(Dataset items)
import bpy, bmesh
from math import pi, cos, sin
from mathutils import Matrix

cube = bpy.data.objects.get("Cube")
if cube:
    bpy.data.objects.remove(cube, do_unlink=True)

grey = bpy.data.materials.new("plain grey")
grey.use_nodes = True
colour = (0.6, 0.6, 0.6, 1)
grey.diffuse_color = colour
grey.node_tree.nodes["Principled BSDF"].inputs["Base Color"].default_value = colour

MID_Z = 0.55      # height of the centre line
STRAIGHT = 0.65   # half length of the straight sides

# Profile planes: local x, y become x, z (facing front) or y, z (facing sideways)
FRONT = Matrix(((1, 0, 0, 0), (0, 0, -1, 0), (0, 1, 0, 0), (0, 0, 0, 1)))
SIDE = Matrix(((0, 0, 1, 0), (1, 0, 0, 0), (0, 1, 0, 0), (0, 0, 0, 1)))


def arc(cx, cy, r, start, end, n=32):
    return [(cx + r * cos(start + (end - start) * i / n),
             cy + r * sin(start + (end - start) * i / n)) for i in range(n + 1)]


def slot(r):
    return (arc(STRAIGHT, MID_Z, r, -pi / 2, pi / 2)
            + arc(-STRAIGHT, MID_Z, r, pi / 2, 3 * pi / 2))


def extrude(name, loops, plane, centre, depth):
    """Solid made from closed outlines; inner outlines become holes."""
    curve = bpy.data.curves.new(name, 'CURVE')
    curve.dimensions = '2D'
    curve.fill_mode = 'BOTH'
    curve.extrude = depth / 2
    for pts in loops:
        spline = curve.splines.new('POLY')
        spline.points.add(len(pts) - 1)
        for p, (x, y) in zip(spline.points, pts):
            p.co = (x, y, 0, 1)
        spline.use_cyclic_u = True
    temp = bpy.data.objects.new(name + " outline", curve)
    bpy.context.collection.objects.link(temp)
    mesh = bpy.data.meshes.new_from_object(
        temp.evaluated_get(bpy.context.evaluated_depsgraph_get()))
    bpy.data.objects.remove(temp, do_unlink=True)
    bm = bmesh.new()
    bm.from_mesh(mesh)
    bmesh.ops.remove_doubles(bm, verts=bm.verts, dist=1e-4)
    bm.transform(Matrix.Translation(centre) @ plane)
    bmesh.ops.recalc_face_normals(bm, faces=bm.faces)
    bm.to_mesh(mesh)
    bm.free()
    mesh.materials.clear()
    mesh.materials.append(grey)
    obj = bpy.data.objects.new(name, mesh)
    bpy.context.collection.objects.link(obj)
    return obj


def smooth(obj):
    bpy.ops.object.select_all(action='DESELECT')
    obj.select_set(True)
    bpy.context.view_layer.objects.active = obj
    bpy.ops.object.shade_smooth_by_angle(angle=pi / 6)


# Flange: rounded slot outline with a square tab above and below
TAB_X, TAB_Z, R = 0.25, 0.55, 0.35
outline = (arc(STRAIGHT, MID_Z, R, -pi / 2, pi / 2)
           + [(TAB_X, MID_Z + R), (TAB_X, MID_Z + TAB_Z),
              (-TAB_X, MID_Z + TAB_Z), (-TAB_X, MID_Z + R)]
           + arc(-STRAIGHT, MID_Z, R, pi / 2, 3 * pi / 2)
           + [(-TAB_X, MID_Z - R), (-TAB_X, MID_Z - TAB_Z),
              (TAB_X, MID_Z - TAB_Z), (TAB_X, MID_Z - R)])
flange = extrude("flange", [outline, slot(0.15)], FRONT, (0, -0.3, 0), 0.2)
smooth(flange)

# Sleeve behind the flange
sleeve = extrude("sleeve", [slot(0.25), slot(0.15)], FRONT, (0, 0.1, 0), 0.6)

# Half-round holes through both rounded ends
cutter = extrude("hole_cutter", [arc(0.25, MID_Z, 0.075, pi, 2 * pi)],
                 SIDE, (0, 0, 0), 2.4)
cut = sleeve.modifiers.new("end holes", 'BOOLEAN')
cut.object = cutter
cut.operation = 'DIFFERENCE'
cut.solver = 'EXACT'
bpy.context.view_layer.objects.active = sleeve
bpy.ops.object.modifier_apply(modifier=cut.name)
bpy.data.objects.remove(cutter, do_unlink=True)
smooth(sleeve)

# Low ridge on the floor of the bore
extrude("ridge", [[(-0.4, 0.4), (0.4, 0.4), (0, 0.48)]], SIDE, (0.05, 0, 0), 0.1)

## Work required:
Could you give the data above again, exact in every line?

## Answer section:
import bpy, bmesh
from math import pi, cos, sin
from mathutils import Matrix

cube = bpy.data.objects.get("Cube")
if cube:
    bpy.data.objects.remove(cube, do_unlink=True)

grey = bpy.data.materials.new("plain grey")
grey.use_nodes = True
colour = (0.6, 0.6, 0.6, 1)
grey.diffuse_color = colour
grey.node_tree.nodes["Principled BSDF"].inputs["Base Color"].default_value = colour

MID_Z = 0.55      # height of the centre line
STRAIGHT = 0.65   # half length of the straight sides

# Profile planes: local x, y become x, z (facing front) or y, z (facing sideways)
FRONT = Matrix(((1, 0, 0, 0), (0, 0, -1, 0), (0, 1, 0, 0), (0, 0, 0, 1)))
SIDE = Matrix(((0, 0, 1, 0), (1, 0, 0, 0), (0, 1, 0, 0), (0, 0, 0, 1)))


def arc(cx, cy, r, start, end, n=32):
    return [(cx + r * cos(start + (end - start) * i / n),
             cy + r * sin(start + (end - start) * i / n)) for i in range(n + 1)]


def slot(r):
    return (arc(STRAIGHT, MID_Z, r, -pi / 2, pi / 2)
            + arc(-STRAIGHT, MID_Z, r, pi / 2, 3 * pi / 2))


def extrude(name, loops, plane, centre, depth):
    """Solid made from closed outlines; inner outlines become holes."""
    curve = bpy.data.curves.new(name, 'CURVE')
    curve.dimensions = '2D'
    curve.fill_mode = 'BOTH'
    curve.extrude = depth / 2
    for pts in loops:
        spline = curve.splines.new('POLY')
        spline.points.add(len(pts) - 1)
        for p, (x, y) in zip(spline.points, pts):
            p.co = (x, y, 0, 1)
        spline.use_cyclic_u = True
    temp = bpy.data.objects.new(name + " outline", curve)
    bpy.context.collection.objects.link(temp)
    mesh = bpy.data.meshes.new_from_object(
        temp.evaluated_get(bpy.context.evaluated_depsgraph_get()))
    bpy.data.objects.remove(temp, do_unlink=True)
    bm = bmesh.new()
    bm.from_mesh(mesh)
    bmesh.ops.remove_doubles(bm, verts=bm.verts, dist=1e-4)
    bm.transform(Matrix.Translation(centre) @ plane)
    bmesh.ops.recalc_face_normals(bm, faces=bm.faces)
    bm.to_mesh(mesh)
    bm.free()
    mesh.materials.clear()
    mesh.materials.append(grey)
    obj = bpy.data.objects.new(name, mesh)
    bpy.context.collection.objects.link(obj)
    return obj


def smooth(obj):
    bpy.ops.object.select_all(action='DESELECT')
    obj.select_set(True)
    bpy.context.view_layer.objects.active = obj
    bpy.ops.object.shade_smooth_by_angle(angle=pi / 6)


# Flange: rounded slot outline with a square tab above and below
TAB_X, TAB_Z, R = 0.25, 0.55, 0.35
outline = (arc(STRAIGHT, MID_Z, R, -pi / 2, pi / 2)
           + [(TAB_X, MID_Z + R), (TAB_X, MID_Z + TAB_Z),
              (-TAB_X, MID_Z + TAB_Z), (-TAB_X, MID_Z + R)]
           + arc(-STRAIGHT, MID_Z, R, pi / 2, 3 * pi / 2)
           + [(-TAB_X, MID_Z - R), (-TAB_X, MID_Z - TAB_Z),
              (TAB_X, MID_Z - TAB_Z), (TAB_X, MID_Z - R)])
flange = extrude("flange", [outline, slot(0.15)], FRONT, (0, -0.3, 0), 0.2)
smooth(flange)

# Sleeve behind the flange
sleeve = extrude("sleeve", [slot(0.25), slot(0.15)], FRONT, (0, 0.1, 0), 0.6)

# Half-round holes through both rounded ends
cutter = extrude("hole_cutter", [arc(0.25, MID_Z, 0.075, pi, 2 * pi)],
                 SIDE, (0, 0, 0), 2.4)
cut = sleeve.modifiers.new("end holes", 'BOOLEAN')
cut.object = cutter
cut.operation = 'DIFFERENCE'
cut.solver = 'EXACT'
bpy.context.view_layer.objects.active = sleeve
bpy.ops.object.modifier_apply(modifier=cut.name)
bpy.data.objects.remove(cutter, do_unlink=True)
smooth(sleeve)

# Low ridge on the floor of the bore
extrude("ridge", [[(-0.4, 0.4), (0.4, 0.4), (0, 0.48)]], SIDE, (0.05, 0, 0), 0.1)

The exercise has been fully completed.